China Halts Bank Cash Transfers
“The People’s Bank of China, the central bank, has just ordered commercial banks to halt cash transfers.”
Could we be seeing the start of total economic collapse? The answer, ceteris paribus, is yes and the Austrian Business Cycle Theory (ABCT) explains why.
To quote Ludwig Von Mises’ explanation of the final act of the ABCT:
This means that when consumers finally realize that the money they have invested has actually been malinvested in the economy they then seek to acquire as much of their money as possibly from said investments. Most of which take the form of bank deposits.
The linked article reminds us that this is the numerous such time that China has adopted this policy saying:
“So what’s really going on? This crunch follows similar incidents in June and December of last year. In June, for instance, the central bank used the excuseof a “system upgrade” to allow banks to shut down their ATMs and online banking platforms. As a result, they conserved cash and thereby avoided a nationwide meltdown.”
Other instances, such as this one in England where “[s]ome HSBC customers have been prevented from withdrawing large amounts of cash because they could not provide evidence of why they wanted it,” show that this problem may not be contained to China and may be spreading to the international market.
What does Murray Rothbard say will happen when this “credit crunch” inevitably occurs?
Wasteful projects, as we have said, must either be abandoned or used as best they can be. Inefficient firms, buoyed up by the artificial boom, must be liquidated or have their debts scaled down or be turned over to their creditors. Prices of producers’ goods must fall, particularly in the higher orders of production—this includes capital goods, lands, and wage rates […]
this means a fall in the prices of the higher-order goods relative to prices in the consumer goods industries. Not only prices of particular machines must fall, but also the prices of whole aggregates of capital, e.g., stock market and real estate values. In fact, these values must fall more than the earnings from the assets, through reflecting the general rise in the rate of interest return […]
“Since factors must shift from the higher to the lower orders of production, there is inevitable “frictional” unemployment in a depression, but it need not be greater than unemployment attending any other large shift in production. In practice, unemployment will be aggravated by the numerous bankruptcies, and the large errors revealed, but it still need only be temporary […]
Another common secondary feature of depressions is an increase in the demand for money. This “scramble for liquidity” is the result of several factors: (1) people expect falling prices, due to the depression and deflation, and will therefore hold more money and spend less on goods, awaiting the price fall; (2) borrowers will try to pay off their debts, now being called by banks and by business creditors, by liquidating other assets in exchange for money; (3) the rash of business losses and bankruptcies makes businessmen cautious about investing until the liquidation process is over.
With the supply of money falling, and the demand for money increasing, generally falling prices are a consequent feature of most depressions.
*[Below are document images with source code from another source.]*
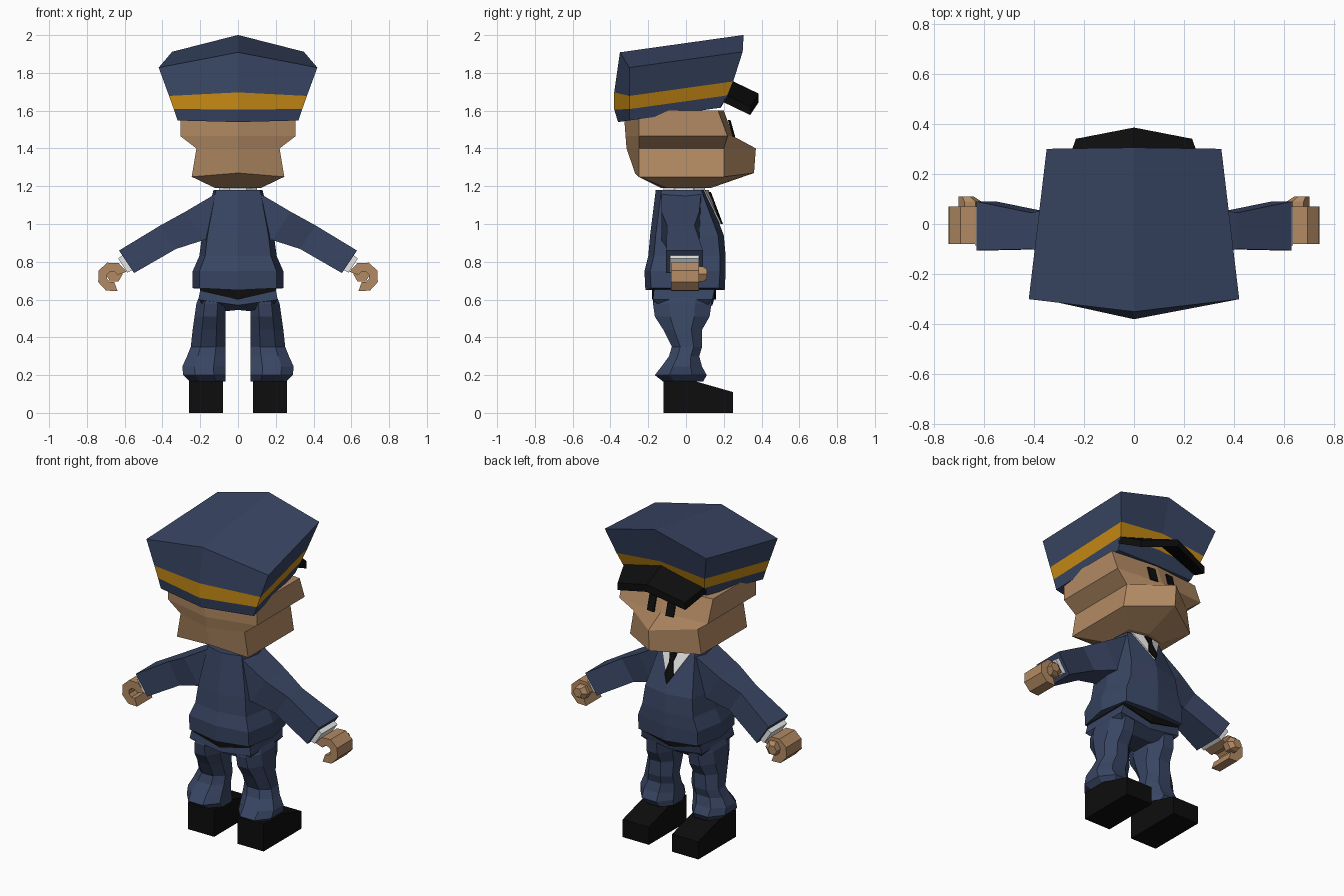
import bpy
import bmesh
from math import cos, sin, radians

cube = bpy.data.objects.get("Cube")
if cube:
    bpy.data.objects.remove(cube, do_unlink=True)


def material(name, red, green, blue):
    mat = bpy.data.materials.new(name)
    mat.use_nodes = True
    mat.diffuse_color = (red, green, blue, 1)
    shader = mat.node_tree.nodes["Principled BSDF"]
    shader.inputs["Base Color"].default_value = mat.diffuse_color
    shader.inputs["Roughness"].default_value = 0.9
    return mat


navy = material("navy cloth", 0.04, 0.06, 0.125)
gold = material("gold band", 0.58, 0.26, 0.007)
skin = material("skin", 0.45, 0.255, 0.125)
black = material("black leather", 0.004, 0.004, 0.004)
white = material("white shirt", 0.8, 0.8, 0.8)


def loft(name, rings, materials, half=False, bands=None):
    """Join rings of points; half rings run from the back centre to the front centre."""
    last = len(rings[0]) - 1
    if half:
        rings = [ring + [(-x, y, z) for x, y, z in reversed(ring[1:-1])] for ring in rings]
    count = len(rings[0])
    bm = bmesh.new()
    verts = [[bm.verts.new(point) for point in ring] for ring in rings]
    for level, (low, high) in enumerate(zip(verts, verts[1:])):
        for i in range(count):
            j = (i + 1) % count
            face = bm.faces.new((low[i], low[j], high[j], high[i]))
            face.material_index = bands[level] if bands else 0
    for ring in (verts[0], verts[-1]):
        if half:
            bm.faces.new(ring[:last + 1])
            bm.faces.new(ring[last:] + ring[:1])
        else:
            bm.faces.new(ring)
    bmesh.ops.recalc_face_normals(bm, faces=bm.faces)
    mesh = bpy.data.meshes.new(name)
    bm.to_mesh(mesh)
    bm.free()
    for mat in materials:
        mesh.materials.append(mat)
    part = bpy.data.objects.new(name, mesh)
    bpy.context.collection.objects.link(part)


def pair(name, rings, mat):
    """Make one part on each side of the body."""
    for side, sign in (("left", 1), ("right", -1)):
        mirrored = [[(sign * x, y, z) for x, y, z in ring] for ring in rings]
        loft(f"{side}_{name}", mirrored, [mat])


def section(width, back, front, z, bulge_back=0.03, bulge_front=0.03,
            taper=1, slope=0, ridge=0, waist=1):
    """Half ring with pointed back and front; slope tilts it, ridge lifts the centre line."""
    outline = [(0, back - bulge_back), (width * waist, back),
               (width * taper * waist, front), (0, front + bulge_front)]
    if waist < 1:
        outline.insert(2, (width, 0))
    return [(x, y, z + slope * y + (0 if x else ridge)) for x, y in outline]


def chamfered(outer, back, front, z, inner=0.065, cut=0.28):
    """Eight-sided ring inside a rectangle."""
    dx, dy = (outer - inner) * cut, (front - back) * cut
    outline = [(inner + dx, back), (outer - dx, back), (outer, back + dy), (outer, front - dy),
               (outer - dx, front), (inner + dx, front), (inner, front - dy), (inner, back + dy)]
    return [(x, y, z) for x, y in outline]


def arm_ring(x, z, thick, back, front):
    """Rectangular ring square to the slanting arm."""
    dx, dz = thick * 0.55, thick * 0.83
    return [(x + dx, back, z + dz), (x + dx, front, z + dz),
            (x - dx, front, z - dz), (x - dx, back, z - dz)]


def arc(x, z, radius, start, end, steps):
    angles = [radians(start + (end - start) * i / steps) for i in range(steps + 1)]
    return [(x + radius * cos(a), z + radius * sin(a)) for a in angles]


def across(outline, *depths):
    """Rings of an x-z outline at several y positions."""
    return [[(x, y, z) for x, z in outline] for y in depths]


def plate(outline, surface):
    """Thin plate lying on a surface that gives y for each x and z."""
    return [[(x, surface(x, z) + lift, z) for x, z in outline] for lift in (0.005, -0.004)]


def chest_surface(x, z):
    return 0.115 + (1.18 - z) * 0.375 - x / 5


def tie_surface(x, z):
    return chest_surface(x, z) + 0.008


def face_surface(x, z):
    return 0.26 - x / 10 - (z - 1.46) * 0.28


# Head with overhanging brow and protruding muzzle
loft("head", [
    section(0.12, -0.1, 0.1, 1.19),
    section(0.245, -0.25, 0.2, 1.25, 0.02, 0.16, ridge=0.02),
    section(0.22, -0.25, 0.2, 1.4, 0.065, 0.17),
    section(0.305, -0.25, 0.22, 1.465, 0.07),
    section(0.305, -0.25, 0.17, 1.6, 0.08),
], [skin], half=True)

# Eyes
eye = [(0.04, 1.46), (0.09, 1.46), (0.09, 1.55), (0.04, 1.55)]
pair("eye", plate(eye, face_surface), black)


# Cap flaring upwards, tilted back, with a gold band
def cap_ring(width, front, z, bulge_back, ridge):
    return section(width, -0.3, front, z, bulge_back, 0.005, taper=0.83, slope=0.14, ridge=ridge)


loft("cap", [
    cap_ring(0.32, 0.18, 1.59, 0.06, 0),
    cap_ring(0.34, 0.22, 1.65, 0.08, 0.01),
    cap_ring(0.365, 0.25, 1.72, 0.08, 0.03),
    cap_ring(0.42, 0.3, 1.87, 0.05, 0.088),
], [navy, gold], half=True, bands=[0, 1, 0])

# Visor
loft("cap_visor", [
    section(0.28, 0.2, 0.34, z, -0.02, 0.045, taper=0.83, slope=-0.48, ridge=0.09)
    for z in (1.74, 1.785)
], [black], half=True)

# Jacket body
loft("jacket", [
    section(0.13, -0.13, 0.08, 1.18, waist=0.9),
    section(0.19, -0.16, 0.17, 0.94, waist=0.85),
    section(0.205, -0.17, 0.18, 0.83, waist=0.85),
    section(0.24, -0.19, 0.18, 0.75, waist=0.85),
    section(0.24, -0.185, 0.175, 0.66, waist=0.85, ridge=-0.01),
], [navy], half=True)

# Collar, shirt front and tie
loft("collar", [chamfered(0.1, -0.12, 0.1, z, inner=-0.1) for z in (1.15, 1.195)], [white])
shirt = [(0, 1.18), (0.1, 1.18), (0, 1)]
loft("shirt_front", plate(shirt, chest_surface), [white], half=True)
tie = [(0, 1.17), (0.025, 1.17), (0.012, 1.12), (0.03, 1.05), (0, 1)]
loft("tie", plate(tie, tie_surface), [black], half=True)

# Sleeves and cuffs
pair("sleeve", [
    arm_ring(0.05, 1.05, 0.13, -0.13, 0.08),
    arm_ring(0.23, 0.99, 0.09, -0.13, 0.07),
    arm_ring(0.37, 0.93, 0.075, -0.1, 0.045),
    arm_ring(0.59, 0.8, 0.072, -0.105, 0.09),
], navy)
pair("cuff", [
    arm_ring(0.56, 0.81, 0.05, -0.085, 0.07),
    arm_ring(0.61, 0.78, 0.045, -0.085, 0.07),
], white)

# Curled hands and thumbs
palm = arc(0.665, 0.72, 0.08, 160, -110, 6)
grip = arc(0.665, 0.72, 0.03, -110, 160, 6)
pair("hand", across(palm + grip, -0.08, 0.07), skin)
thumb_base = arc(0.655, 0.735, 0.045, 0, 300, 5)
thumb_tip = arc(0.67, 0.735, 0.03, 0, 300, 5)
pair("thumb", across(thumb_base, 0.05, 0.09) + across(thumb_tip, 0.11), skin)

# Belt and trouser seat dip towards the centre
loft("belt", [
    section(0.2, -0.17, 0.15, z, 0.01, 0.01, ridge=-0.045) for z in (0.72, 0.645)
], [black], half=True)
loft("trouser_seat", [
    section(0.2, -0.17, 0.15, 0.65, 0, 0, ridge=-0.045),
    section(0.21, -0.175, 0.14, 0.6, 0, 0, ridge=-0.03),
    section(0.15, -0.1, 0.08, 0.53, -0.04, -0.02, ridge=0.015),
], [navy], half=True)

# Trouser legs with baggy hems
leg = [
    (0.2, -0.16, 0.14, 0.63),
    (0.22, -0.175, 0.135, 0.58),
    (0.23, -0.165, 0.125, 0.51),
    (0.24, -0.12, 0.085, 0.44),
    (0.25, -0.075, 0.085, 0.35),
    (0.27, -0.09, 0.07, 0.3),
    (0.295, -0.13, 0.085, 0.245),
    (0.29, -0.165, 0.11, 0.2),
    (0.255, -0.12, 0.09, 0.165),
]
pair("trouser_leg", [chamfered(*ring) for ring in leg], navy)

# Shoes
shoe = [(-0.12, 0), (0.25, 0), (0.25, 0.11), (0.04, 0.17), (-0.12, 0.17)]
pair("shoe", [[(x, y, z) for y, z in shoe] for x in (0.08, 0.26)], black)
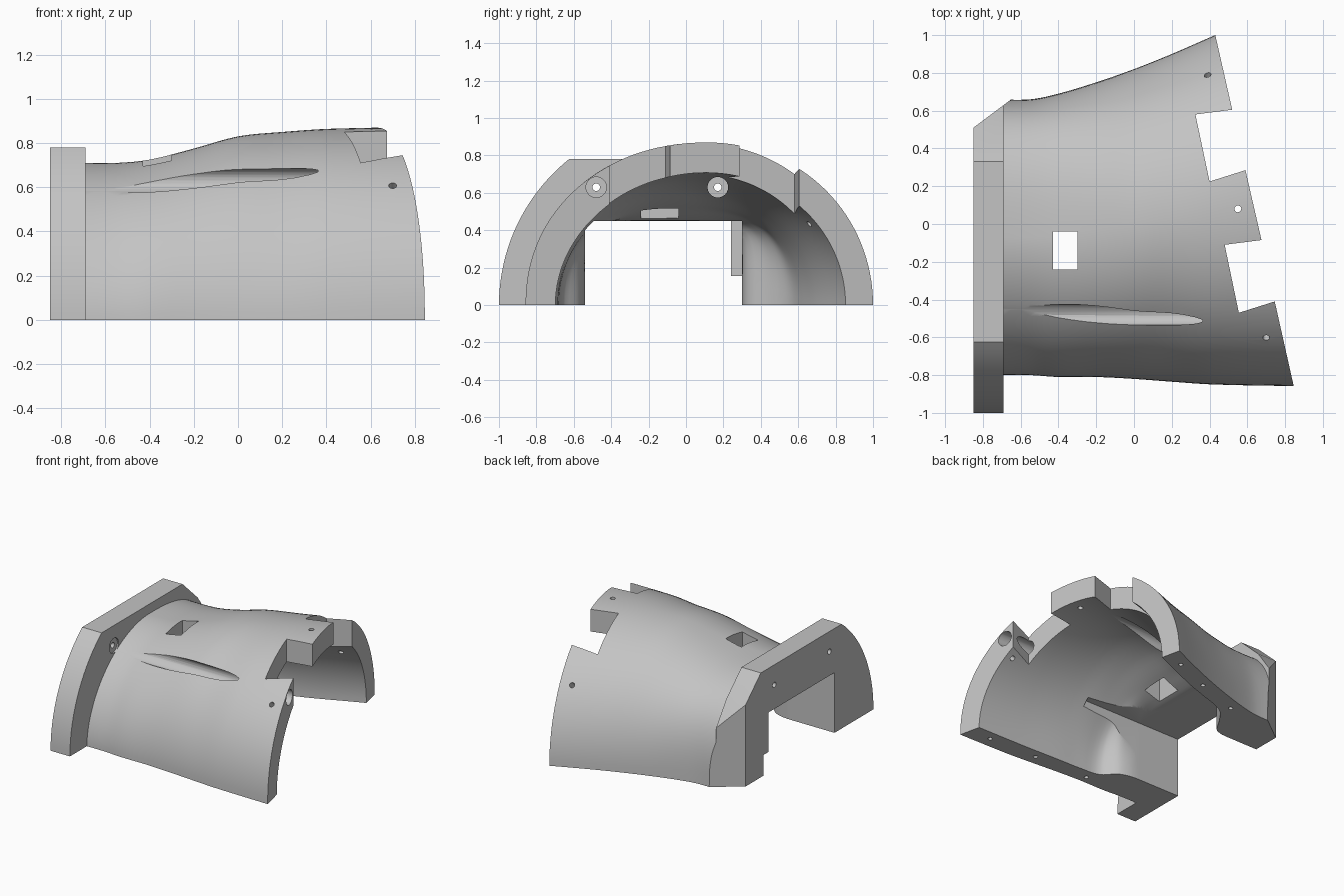
import bpy, bmesh, math
from mathutils import Vector

if "Cube" in bpy.data.objects:
    bpy.data.objects.remove(bpy.data.objects["Cube"])

grey = bpy.data.materials.new("plain grey")
grey.diffuse_color = (0.55, 0.55, 0.55, 1)
grey.use_nodes = True
grey.node_tree.nodes["Principled BSDF"].inputs["Base Color"].default_value = grey.diffuse_color


def make(name, bm):
    bmesh.ops.recalc_face_normals(bm, faces=bm.faces)
    me = bpy.data.meshes.new(name)
    bm.to_mesh(me)
    bm.free()
    me.materials.append(grey)
    ob = bpy.data.objects.new(name, me)
    bpy.context.collection.objects.link(ob)
    return ob


def skin(name, rings):
    """Closed solid through matching rings of points."""
    bm = bmesh.new()
    loops = [[bm.verts.new(p) for p in r] for r in rings]
    n = len(loops[0])
    for a, b in zip(loops, loops[1:]):
        for i in range(n):
            bm.faces.new((a[i], a[(i + 1) % n], b[(i + 1) % n], b[i]))
    bm.faces.new(loops[0])
    bm.faces.new(loops[-1])
    return make(name, bm)


def arch(x, y0, y1, h, nl, nr, floor=None, steps=64):
    """Arched section across y at x; nl and nr set how square each half is."""
    c, a, pts = (y0 + y1) / 2, (y1 - y0) / 2, []
    for i in range(steps + 1):
        t = math.pi * i / steps
        co, si = math.cos(t), max(math.sin(t), 0)
        if i in (0, steps):
            si = 0
        n = nr if co > 0 else nl
        pts.append((x, c + a * math.copysign(abs(co) ** (2 / n), co), h * si ** (2 / n)))
    if floor is not None:
        pts += [(x, y0, floor), (x, y1, floor)]
    return pts


def loft(name, keys, floor=None):
    """Smoothly blend the key sections along x."""
    rings = []
    for i in range(len(keys) - 1):
        p = [Vector(keys[min(max(j, 0), len(keys) - 1)]) for j in range(i - 1, i + 3)]
        x0, x1 = p[1][0], p[2][0]
        m1 = (p[2] - p[0]) / (p[2][0] - p[0][0]) * (x1 - x0)
        m2 = (p[3] - p[1]) / (p[3][0] - p[1][0]) * (x1 - x0)
        for s in range(4):
            t = s / 4
            v = (p[1] * (2 * t**3 - 3 * t**2 + 1) + m1 * (t**3 - 2 * t**2 + t)
                 + p[2] * (3 * t**2 - 2 * t**3) + m2 * (t**3 - t**2))
            rings.append(arch(x0 + (x1 - x0) * t, *v[1:], floor=floor))
    rings.append(arch(*keys[-1], floor=floor))
    return skin(name, rings)


def prism_z(name, pts, z0, z1):
    return skin(name, [[(x, y, z) for x, y in pts] for z in (z0, z1)])


def prism_x(name, pts, x0, x1):
    return skin(name, [[(x, y, z) for y, z in pts] for x in (x0, x1)])


def box(name, x0, x1, y0, y1, z0, z1):
    return prism_z(name, [(x0, y0), (x1, y0), (x1, y1), (x0, y1)], z0, z1)


def rod(name, a, b, r):
    a, b = Vector(a), Vector(b)
    q = (b - a).to_track_quat('Z', 'Y')
    ring = [q @ Vector((r * math.cos(k * math.pi / 12), r * math.sin(k * math.pi / 12), 0))
            for k in range(24)]
    return skin(name, [[p + v for v in ring] for p in (a, b)])


# Outer shell: x, y min, y max, height, left and right squareness
shell = loft("arched_shell", [
    (-0.75, -0.80, 0.66, 0.71, 1.85, 2.9), (-0.55, -0.80, 0.66, 0.71, 1.85, 2.9),
    (-0.40, -0.81, 0.69, 0.725, 1.92, 2.7), (-0.20, -0.81, 0.75, 0.775, 1.97, 2.35),
    (0.0, -0.82, 0.82, 0.83, 1.96, 2.15), (0.2, -0.835, 0.90, 0.85, 1.96, 2.05),
    (0.43, -0.85, 1.0, 0.865, 2.06, 2), (1.0, -0.86, 1.24, 0.875, 2.16, 2)])

# End flange with a round side, a flat top and a sloping shoulder
top_angle = math.atan2(0.78, 0.625)
rim = [(-math.cos(top_angle * i / 20), math.sin(top_angle * i / 20)) for i in range(21)]
flange = prism_x("end_flange", rim + [(0.33, 0.78), (0.51, 0.61), (0.63, 0.44), (0.66, 0.25),
                                      (0.66, 0)], -0.85, -0.69)

# Inner cavity, from a squared tunnel to a wide arch
cutters = [loft("cavity", [
    (-0.69, -0.54, 0.30, 0.45, 8, 8), (-0.48, -0.54, 0.32, 0.452, 6, 6),
    (-0.40, -0.55, 0.44, 0.475, 4, 4), (-0.33, -0.58, 0.53, 0.505, 3, 3),
    (-0.25, -0.66, 0.58, 0.54, 2.4, 2.5),
    (-0.10, -0.68, 0.63, 0.615, 2.05, 2.15), (0.1, -0.685, 0.70, 0.67, 2, 2),
    (0.43, -0.695, 0.84, 0.70, 2, 2), (1.1, -0.70, 1.10, 0.72, 2, 2)], floor=-0.2)]

# Stepped opening through the flange, squared off into the cavity
cutters.append(box("tunnel", -1, -0.5, -0.54, 0.24, -0.3, 0.45))
cutters.append(box("tunnel_step", -1, -0.6, 0.1, 0.30, -0.25, 0.155))
cutters.append(box("inner_tunnel", -0.69, 0.0, -0.54, 0.30, -0.35, 0.45))

# Slanted end with two notches
cutters.append(prism_z("slanted_end", [
    (0.855, -0.90), (0.745, -0.41), (0.555, -0.47), (0.48, -0.11), (0.675, -0.085),
    (0.59, 0.285), (0.40, 0.225), (0.325, 0.58), (0.52, 0.605), (0.41, 1.09),
    (0.41, 1.5), (1.5, 1.5), (1.5, -0.90)], -0.5, 1.5))

# Flange side chamfer and top window
cutters.append(prism_z("chamfer", [(-1, 0.3975), (-0.65, 0.66), (-0.65, 1), (-1, 1)], -0.5, 1.5))
cutters.append(box("window", -0.43, -0.30, -0.24, -0.04, 0.3, 1.2))

# Bolt bores along the length
for y in (-0.48, 0.17):
    cutters.append(rod("bolt_bore", (-0.70, y, 0.63), (1.2, y, 0.63), 0.055))
    cutters.append(rod("bolt_hole", (-1, y, 0.63), (-0.6, y, 0.63), 0.02))

# Pin holes near the slanted end
for x, y, z in ((0.70, -0.605, 0.61), (0.55, 0.08, 0.87), (0.39, 0.80, 0.54)):
    d = Vector((0, y - 0.08, z)).normalized()
    p = Vector((x, y, z))
    cutters.append(rod("pin_hole", p - d * 0.3, p + d * 0.2, 0.018))

# Dowel holes in the bottom edges
for x, y in ((0.65, -0.77), (0.25, -0.76), (-0.2, -0.75), (0.3, 0.86), (0.0, 0.74), (-0.35, 0.62)):
    cutters.append(rod("dowel_hole", (x, y, -0.1), (x, y, 0.1), 0.016))

# Join the flange, then carve every cut
for tool, op in [(flange, 'UNION')] + [(c, 'DIFFERENCE') for c in cutters]:
    m = shell.modifiers.new(tool.name, 'BOOLEAN')
    m.object, m.operation, m.solver = tool, op, 'EXACT'
    tool.hide_render = True
dg = bpy.context.evaluated_depsgraph_get()
result = bpy.data.meshes.new_from_object(shell.evaluated_get(dg))
shell.modifiers.clear()
shell.data = result
for tool in [flange] + cutters:
    bpy.data.objects.remove(tool)

bpy.context.view_layer.objects.active = shell
shell.select_set(True)
bpy.ops.object.shade_smooth_by_angle(angle=math.radians(30))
A general price fall, however, is caused by the secondary, rather than by the inherent, features of depressions.
So is the massive failure of all economies imminent? Well not necessarily because the government can take some steps to prevent the immediate failure.
“Continually expanding bank credit can keep the borrowers one step ahead of consumer retribution (with the help of successively lower interest rates from the central bank). In the theory, this postpones the “day of reckoning” and defers the collapse of unsustainably inflated asset prices. It can also be temporarily put off by price deflation or exogenous events such as the “cheap” or free acquisition of marketable resources by market participants and the banks funding the borrowing (such as the acquisition of land from local governments, or in extreme cases, the acquisition of foreign land through the waging of war).
The “false” monetary boom ends when bank credit expansion finally stops – when no further investments can be found which provide adequate returns for speculative borrowers at prevailing interest rates”
These steps only “kick the can down the road” and delay the inevitable since “the longer the “false” monetary boom goes on, the bigger and more speculative the borrowing, the more wasteful the errors committed and the longer and more severe will be the necessary bankruptcies, foreclosures and depression readjustment.”
We may be seeing the beginning of the next great depression here but only time will tell. One thing is certain though, a massive economic readjustment is coming and the central banks of the world have only been aggravating the problem. When it will hit is anyone’s guess but in this author’s opinion we are either looking at a repeat of the early 30’s or a repeat of the early 40’s and I can only hope we can avoid going through both.